BYOD has diversified over the last few years. It isn’t just about bringing to work a laptop or cell phone anymore, the story has gotten bigger and better for most part. Watches, glasses, belts and a whole lot more has hit the market offering to do things that no other watch, glasses or belt has done before. And of course if your employees are into gadgets they will eventually find their way to one of these things – and the likelihood is that you have no protocol set in place to control or contain the side effects that come with the use of such devices.
(Not) All Bad News
IDTechEx estimates that by 2024 the wearables market will expand to over $70 billion. That means that digital products in the shape of everyday tools, clothes, gadgets etc. are here to stay for the long haul. For companies this presents an interesting opportunity cost. Wearables could potentially help the business find data on how its employees are working as well. Who’s more productive, who’s more efficient, and does that guy really deserve to be employee of the month? A wearable could tell you all that. The cost would be the firm’s security.
The Apple Watch is just the beginning, earlier we even heard news of a prototype selfie drone that could be worn on the wrist and fly out for the perfect shot. The problem with all this tech isn’t the innovation (that’s actually what’s brilliant about them), it’s the fact that their susceptibility to malware, hacking is not being analysed at all.
A company, when compromised digitally, doesn’t just stand to lose a few files, it can also end up losing a whole lot of private data that can benefit its competitors. In addition to having to guard against data leaks employers also have to think about how allowing these unchecked BYOD into the workspace can affect their own IT infrastructure. The next time someone plugs in a malware infested selfie drone into an official device at work, what kind of damage will the company have to clean up? Privacy at the workplace of other employees can be compromised easily and the only way to stop that from happening is to stop such devices and gadgets from entering the workspace completely.

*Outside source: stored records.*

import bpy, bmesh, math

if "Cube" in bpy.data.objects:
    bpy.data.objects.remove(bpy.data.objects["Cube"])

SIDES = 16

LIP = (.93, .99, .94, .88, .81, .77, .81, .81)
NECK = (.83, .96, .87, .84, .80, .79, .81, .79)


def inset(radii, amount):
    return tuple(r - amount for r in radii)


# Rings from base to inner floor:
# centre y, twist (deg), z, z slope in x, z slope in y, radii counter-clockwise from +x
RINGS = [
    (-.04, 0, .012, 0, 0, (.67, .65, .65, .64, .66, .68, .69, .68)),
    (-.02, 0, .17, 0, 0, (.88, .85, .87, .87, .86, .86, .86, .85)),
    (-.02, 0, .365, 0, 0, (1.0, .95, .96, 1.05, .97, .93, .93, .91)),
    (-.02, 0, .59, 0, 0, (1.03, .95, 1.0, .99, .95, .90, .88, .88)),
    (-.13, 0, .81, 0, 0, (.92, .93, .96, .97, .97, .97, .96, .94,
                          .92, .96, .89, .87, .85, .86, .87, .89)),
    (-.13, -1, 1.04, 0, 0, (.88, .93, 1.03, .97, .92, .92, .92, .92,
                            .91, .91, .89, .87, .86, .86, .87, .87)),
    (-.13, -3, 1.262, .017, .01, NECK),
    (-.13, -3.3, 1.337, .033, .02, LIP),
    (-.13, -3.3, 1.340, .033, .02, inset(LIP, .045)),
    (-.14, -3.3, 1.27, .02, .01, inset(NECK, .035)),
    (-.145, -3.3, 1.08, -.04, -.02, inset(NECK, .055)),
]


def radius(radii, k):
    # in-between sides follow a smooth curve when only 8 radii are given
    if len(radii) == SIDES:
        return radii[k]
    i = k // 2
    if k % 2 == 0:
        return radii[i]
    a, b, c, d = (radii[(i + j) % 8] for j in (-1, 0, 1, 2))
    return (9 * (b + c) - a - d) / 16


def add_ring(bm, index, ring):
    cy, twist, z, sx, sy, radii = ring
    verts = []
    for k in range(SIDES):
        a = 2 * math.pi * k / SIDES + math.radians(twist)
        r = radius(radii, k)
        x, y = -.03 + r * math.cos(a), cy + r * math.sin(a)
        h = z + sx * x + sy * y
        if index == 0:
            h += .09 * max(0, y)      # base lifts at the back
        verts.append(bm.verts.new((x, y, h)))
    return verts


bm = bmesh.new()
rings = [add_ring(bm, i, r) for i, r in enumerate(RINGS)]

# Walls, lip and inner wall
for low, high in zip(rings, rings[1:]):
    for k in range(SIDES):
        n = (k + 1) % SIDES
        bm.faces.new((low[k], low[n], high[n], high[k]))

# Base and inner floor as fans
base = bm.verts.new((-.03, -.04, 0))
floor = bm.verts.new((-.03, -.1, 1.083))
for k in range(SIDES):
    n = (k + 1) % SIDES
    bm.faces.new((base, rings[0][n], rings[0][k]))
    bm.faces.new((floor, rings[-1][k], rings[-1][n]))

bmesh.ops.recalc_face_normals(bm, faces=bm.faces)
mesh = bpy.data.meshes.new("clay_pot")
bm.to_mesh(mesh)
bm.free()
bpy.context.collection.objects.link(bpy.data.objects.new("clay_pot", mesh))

The problem with BYOD is that it is volatile in nature in that you can’t really touch the device but you need to find ways to minimize any probable harm that can stem from it. How do you control something you essentially have no control over. Moreover, how can you even tell that someone is bringing in a BYOD when it’s something they’re wearing? In order to stop the spread of any problem you would first need to detect the source – and unless you’re looking really hard, there is a chance you might not even see the source at all. As the world continues to become more and more digitized we are continually faced with all sorts of problems such as these. The only way to solve them it come up with coherent policies for the workforce.